* Task directions *
Reproduce, exactly and in full, only the lines below from the one containing "for k, a in" through the one containing "bpy.context.view_layer.objects.active = frame".

── Source data

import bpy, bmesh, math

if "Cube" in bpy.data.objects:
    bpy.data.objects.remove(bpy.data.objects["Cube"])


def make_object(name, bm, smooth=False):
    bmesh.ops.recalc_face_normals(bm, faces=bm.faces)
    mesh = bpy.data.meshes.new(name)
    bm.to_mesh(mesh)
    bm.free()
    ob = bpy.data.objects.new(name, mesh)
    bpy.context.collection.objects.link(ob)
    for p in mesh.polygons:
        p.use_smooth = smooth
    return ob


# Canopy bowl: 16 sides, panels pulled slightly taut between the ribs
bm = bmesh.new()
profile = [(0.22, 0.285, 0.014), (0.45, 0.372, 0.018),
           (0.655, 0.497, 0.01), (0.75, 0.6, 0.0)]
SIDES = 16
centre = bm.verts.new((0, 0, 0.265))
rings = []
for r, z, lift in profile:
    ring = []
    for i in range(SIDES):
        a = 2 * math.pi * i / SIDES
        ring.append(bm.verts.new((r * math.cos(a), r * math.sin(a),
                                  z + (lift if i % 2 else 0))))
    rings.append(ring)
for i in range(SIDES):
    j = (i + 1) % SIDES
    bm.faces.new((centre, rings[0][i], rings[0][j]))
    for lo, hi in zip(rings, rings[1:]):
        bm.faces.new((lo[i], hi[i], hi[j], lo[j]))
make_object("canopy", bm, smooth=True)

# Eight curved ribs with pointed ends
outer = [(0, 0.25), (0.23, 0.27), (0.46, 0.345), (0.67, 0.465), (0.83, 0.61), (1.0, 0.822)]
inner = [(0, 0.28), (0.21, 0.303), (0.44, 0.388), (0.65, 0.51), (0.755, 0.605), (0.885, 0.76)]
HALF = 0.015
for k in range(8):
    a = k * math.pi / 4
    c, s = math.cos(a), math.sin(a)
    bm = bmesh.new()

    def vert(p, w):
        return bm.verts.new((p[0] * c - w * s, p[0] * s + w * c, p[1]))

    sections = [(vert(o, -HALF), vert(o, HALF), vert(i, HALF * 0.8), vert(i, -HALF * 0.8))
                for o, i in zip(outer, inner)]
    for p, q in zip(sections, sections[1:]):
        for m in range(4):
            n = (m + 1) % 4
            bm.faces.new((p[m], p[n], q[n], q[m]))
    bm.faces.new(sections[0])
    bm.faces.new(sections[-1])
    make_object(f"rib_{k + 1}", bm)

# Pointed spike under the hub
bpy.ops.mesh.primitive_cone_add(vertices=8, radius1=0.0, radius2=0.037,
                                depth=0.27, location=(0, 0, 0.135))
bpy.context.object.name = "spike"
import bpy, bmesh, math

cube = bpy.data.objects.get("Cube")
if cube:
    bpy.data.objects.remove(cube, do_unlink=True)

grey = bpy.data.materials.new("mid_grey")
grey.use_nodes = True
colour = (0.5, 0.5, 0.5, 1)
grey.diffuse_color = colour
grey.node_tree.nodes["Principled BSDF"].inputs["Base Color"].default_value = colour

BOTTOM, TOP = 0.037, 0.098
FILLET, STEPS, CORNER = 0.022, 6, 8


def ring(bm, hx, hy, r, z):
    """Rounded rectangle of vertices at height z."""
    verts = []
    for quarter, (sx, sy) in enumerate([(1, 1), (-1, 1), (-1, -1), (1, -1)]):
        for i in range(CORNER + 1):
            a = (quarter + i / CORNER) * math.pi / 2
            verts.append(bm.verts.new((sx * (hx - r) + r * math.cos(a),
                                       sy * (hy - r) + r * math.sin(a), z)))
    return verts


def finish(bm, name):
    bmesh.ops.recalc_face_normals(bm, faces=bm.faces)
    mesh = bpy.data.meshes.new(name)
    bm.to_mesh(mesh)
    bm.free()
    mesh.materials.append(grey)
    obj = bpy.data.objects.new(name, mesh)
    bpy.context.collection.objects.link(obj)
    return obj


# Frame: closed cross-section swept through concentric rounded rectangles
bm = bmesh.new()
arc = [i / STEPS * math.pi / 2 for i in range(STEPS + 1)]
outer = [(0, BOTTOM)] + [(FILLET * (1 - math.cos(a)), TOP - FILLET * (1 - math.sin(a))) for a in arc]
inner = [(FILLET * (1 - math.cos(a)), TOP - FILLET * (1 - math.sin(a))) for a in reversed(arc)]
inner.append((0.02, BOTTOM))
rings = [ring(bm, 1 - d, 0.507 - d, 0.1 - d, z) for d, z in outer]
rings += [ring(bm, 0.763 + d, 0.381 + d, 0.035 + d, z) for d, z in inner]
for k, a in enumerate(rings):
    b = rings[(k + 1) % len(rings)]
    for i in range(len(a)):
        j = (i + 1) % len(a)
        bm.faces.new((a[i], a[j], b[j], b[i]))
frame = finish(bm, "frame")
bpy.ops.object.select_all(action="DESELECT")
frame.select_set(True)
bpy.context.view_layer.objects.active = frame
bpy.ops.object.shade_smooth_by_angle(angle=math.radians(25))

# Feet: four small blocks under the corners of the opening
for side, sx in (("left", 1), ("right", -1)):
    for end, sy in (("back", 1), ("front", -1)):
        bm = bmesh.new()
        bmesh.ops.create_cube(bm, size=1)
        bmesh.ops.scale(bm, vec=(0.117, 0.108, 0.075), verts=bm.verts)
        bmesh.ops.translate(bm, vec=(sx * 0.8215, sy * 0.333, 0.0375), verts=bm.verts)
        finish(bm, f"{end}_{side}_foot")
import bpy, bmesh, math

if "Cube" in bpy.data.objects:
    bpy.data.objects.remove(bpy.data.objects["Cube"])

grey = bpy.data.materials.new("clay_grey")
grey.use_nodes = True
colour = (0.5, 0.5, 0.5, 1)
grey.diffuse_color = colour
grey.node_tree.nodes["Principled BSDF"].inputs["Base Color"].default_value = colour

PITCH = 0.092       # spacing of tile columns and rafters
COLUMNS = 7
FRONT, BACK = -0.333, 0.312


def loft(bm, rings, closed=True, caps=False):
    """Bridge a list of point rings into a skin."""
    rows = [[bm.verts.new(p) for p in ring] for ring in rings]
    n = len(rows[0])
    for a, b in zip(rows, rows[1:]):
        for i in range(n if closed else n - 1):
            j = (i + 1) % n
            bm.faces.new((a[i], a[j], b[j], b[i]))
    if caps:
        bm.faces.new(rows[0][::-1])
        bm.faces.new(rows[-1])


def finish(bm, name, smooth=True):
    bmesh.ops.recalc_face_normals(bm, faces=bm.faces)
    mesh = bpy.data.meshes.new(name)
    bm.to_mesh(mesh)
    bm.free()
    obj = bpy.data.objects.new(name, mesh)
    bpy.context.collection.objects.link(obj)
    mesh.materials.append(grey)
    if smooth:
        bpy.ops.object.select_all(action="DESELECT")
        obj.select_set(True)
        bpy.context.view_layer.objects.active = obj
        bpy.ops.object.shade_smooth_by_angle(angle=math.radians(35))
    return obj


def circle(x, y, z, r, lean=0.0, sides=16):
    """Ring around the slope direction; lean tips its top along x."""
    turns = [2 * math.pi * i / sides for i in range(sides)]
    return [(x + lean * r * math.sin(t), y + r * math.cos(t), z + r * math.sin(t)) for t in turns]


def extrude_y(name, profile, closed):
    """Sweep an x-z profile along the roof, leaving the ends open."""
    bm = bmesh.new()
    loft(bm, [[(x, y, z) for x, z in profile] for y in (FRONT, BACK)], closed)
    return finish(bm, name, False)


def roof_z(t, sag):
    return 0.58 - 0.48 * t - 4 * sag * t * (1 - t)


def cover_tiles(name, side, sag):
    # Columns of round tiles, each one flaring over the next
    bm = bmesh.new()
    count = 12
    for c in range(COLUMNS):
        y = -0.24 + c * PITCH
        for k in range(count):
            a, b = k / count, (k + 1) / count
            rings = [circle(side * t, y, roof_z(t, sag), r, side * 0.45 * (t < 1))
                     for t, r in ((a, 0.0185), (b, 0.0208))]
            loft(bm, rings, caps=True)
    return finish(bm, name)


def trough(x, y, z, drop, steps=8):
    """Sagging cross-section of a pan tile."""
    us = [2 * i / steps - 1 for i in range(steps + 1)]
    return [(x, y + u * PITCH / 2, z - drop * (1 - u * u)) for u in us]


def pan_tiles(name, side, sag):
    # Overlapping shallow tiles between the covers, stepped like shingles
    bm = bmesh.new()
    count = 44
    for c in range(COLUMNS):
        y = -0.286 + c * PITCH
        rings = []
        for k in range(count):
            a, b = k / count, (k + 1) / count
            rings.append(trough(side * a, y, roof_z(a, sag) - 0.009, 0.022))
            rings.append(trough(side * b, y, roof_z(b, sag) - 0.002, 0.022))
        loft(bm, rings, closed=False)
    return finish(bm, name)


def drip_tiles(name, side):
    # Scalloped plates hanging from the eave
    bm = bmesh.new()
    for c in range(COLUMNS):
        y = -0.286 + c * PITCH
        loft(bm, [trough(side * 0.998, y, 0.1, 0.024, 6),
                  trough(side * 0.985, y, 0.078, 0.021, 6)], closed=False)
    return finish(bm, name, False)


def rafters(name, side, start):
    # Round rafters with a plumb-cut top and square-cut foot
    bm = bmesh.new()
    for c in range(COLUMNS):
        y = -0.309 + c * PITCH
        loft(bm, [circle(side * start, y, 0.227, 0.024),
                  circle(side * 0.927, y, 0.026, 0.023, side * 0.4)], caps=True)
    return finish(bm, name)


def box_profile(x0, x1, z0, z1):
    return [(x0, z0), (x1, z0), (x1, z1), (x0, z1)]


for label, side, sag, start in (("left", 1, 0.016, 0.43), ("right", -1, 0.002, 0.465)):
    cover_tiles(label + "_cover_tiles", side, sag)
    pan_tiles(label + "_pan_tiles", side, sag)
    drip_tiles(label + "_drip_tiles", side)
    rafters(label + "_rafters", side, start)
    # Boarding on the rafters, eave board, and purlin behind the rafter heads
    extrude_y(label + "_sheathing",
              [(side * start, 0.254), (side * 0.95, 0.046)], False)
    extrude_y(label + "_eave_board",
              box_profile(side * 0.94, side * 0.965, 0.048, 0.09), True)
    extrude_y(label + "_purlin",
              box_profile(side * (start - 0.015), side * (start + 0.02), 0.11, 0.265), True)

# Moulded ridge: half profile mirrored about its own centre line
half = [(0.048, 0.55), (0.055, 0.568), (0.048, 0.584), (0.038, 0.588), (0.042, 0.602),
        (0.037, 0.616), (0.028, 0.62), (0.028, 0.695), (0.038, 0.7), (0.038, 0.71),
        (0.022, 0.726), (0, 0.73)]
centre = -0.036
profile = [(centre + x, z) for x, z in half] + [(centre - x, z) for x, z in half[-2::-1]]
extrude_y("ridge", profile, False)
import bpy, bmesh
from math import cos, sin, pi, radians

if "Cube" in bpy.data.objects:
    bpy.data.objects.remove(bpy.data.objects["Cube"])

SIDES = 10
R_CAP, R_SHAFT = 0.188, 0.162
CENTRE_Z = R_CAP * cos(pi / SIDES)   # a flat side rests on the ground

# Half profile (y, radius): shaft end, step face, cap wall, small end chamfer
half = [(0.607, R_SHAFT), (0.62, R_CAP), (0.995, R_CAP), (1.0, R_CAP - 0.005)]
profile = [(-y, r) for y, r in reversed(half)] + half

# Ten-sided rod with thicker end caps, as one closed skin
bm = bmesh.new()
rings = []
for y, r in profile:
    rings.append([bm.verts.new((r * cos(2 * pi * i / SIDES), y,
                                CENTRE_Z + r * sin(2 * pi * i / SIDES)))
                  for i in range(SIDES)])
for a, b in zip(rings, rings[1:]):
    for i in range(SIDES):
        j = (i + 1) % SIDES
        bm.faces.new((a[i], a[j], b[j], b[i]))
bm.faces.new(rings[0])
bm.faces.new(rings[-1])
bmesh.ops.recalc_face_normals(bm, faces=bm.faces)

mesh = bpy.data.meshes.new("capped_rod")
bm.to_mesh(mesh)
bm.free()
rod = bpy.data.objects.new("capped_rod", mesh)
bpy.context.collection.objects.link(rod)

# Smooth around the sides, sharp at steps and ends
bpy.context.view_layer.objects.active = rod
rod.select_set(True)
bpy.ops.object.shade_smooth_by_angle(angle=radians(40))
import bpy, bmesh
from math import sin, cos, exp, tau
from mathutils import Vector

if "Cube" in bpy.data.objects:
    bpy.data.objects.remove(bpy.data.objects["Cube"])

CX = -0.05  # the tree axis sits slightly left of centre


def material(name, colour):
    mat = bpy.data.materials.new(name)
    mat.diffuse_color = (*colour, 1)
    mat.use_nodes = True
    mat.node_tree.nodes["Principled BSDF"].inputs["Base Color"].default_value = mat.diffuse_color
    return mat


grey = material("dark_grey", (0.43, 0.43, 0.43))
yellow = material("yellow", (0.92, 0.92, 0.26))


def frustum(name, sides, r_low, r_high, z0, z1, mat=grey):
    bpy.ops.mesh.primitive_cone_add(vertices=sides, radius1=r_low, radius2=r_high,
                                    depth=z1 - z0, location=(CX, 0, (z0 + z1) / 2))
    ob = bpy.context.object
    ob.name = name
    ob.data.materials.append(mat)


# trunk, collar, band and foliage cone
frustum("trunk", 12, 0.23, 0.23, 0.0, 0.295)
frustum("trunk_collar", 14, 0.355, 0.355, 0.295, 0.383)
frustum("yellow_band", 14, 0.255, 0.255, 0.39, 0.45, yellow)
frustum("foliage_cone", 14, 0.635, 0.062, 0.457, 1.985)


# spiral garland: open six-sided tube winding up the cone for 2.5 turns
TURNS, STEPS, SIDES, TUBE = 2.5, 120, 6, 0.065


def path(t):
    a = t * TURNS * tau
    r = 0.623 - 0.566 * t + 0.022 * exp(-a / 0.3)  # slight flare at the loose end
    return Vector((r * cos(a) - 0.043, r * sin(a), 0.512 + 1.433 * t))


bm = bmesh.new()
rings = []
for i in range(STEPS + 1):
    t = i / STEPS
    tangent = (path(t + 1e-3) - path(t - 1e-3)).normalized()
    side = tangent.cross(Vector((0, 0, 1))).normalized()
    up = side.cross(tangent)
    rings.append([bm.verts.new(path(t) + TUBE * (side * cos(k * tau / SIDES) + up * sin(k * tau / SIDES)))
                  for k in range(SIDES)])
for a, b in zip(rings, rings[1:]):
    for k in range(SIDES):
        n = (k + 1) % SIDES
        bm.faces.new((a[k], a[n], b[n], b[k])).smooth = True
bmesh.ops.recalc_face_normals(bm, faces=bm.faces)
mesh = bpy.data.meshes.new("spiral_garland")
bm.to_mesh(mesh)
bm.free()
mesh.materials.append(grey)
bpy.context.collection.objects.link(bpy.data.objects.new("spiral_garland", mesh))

────

* Solution to this exercise *
for k, a in enumerate(rings):
    b = rings[(k + 1) % len(rings)]
    for i in range(len(a)):
        j = (i + 1) % len(a)
        bm.faces.new((a[i], a[j], b[j], b[i]))
frame = finish(bm, "frame")
bpy.ops.object.select_all(action="DESELECT")
frame.select_set(True)
bpy.context.view_layer.objects.active = frame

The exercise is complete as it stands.